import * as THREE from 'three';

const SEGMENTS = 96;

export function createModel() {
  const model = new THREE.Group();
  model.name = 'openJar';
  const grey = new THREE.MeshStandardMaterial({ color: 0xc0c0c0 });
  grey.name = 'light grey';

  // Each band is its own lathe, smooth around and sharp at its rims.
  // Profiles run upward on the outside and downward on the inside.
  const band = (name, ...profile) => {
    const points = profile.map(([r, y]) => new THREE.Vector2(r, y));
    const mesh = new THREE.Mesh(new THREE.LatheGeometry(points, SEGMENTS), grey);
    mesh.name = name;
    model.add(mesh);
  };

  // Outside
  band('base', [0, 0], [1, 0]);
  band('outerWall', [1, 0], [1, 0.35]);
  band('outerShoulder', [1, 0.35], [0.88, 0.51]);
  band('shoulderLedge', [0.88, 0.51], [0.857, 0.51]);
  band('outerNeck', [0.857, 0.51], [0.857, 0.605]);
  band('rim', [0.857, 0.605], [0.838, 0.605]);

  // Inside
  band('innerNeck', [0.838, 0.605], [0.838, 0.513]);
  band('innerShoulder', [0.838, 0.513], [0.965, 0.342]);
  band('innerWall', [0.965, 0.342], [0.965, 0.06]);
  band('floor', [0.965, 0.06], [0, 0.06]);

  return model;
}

• • • • •

● Aim of the exercise
Print nothing but the lines from the one that contains "const points = profile.map(([r, y])" to the final line of the data, both included, exactly as they read.

● Answer for this exercise
    const points = profile.map(([r, y]) => new THREE.Vector2(r, y));
    const mesh = new THREE.Mesh(new THREE.LatheGeometry(points, SEGMENTS), grey);
    mesh.name = name;
    model.add(mesh);
  };

  // Outside
  band('base', [0, 0], [1, 0]);
  band('outerWall', [1, 0], [1, 0.35]);
  band('outerShoulder', [1, 0.35], [0.88, 0.51]);
  band('shoulderLedge', [0.88, 0.51], [0.857, 0.51]);
  band('outerNeck', [0.857, 0.51], [0.857, 0.605]);
  band('rim', [0.857, 0.605], [0.838, 0.605]);

  // Inside
  band('innerNeck', [0.838, 0.605], [0.838, 0.513]);
  band('innerShoulder', [0.838, 0.513], [0.965, 0.342]);
  band('innerWall', [0.965, 0.342], [0.965, 0.06]);
  band('floor', [0.965, 0.06], [0, 0.06]);

  return model;
}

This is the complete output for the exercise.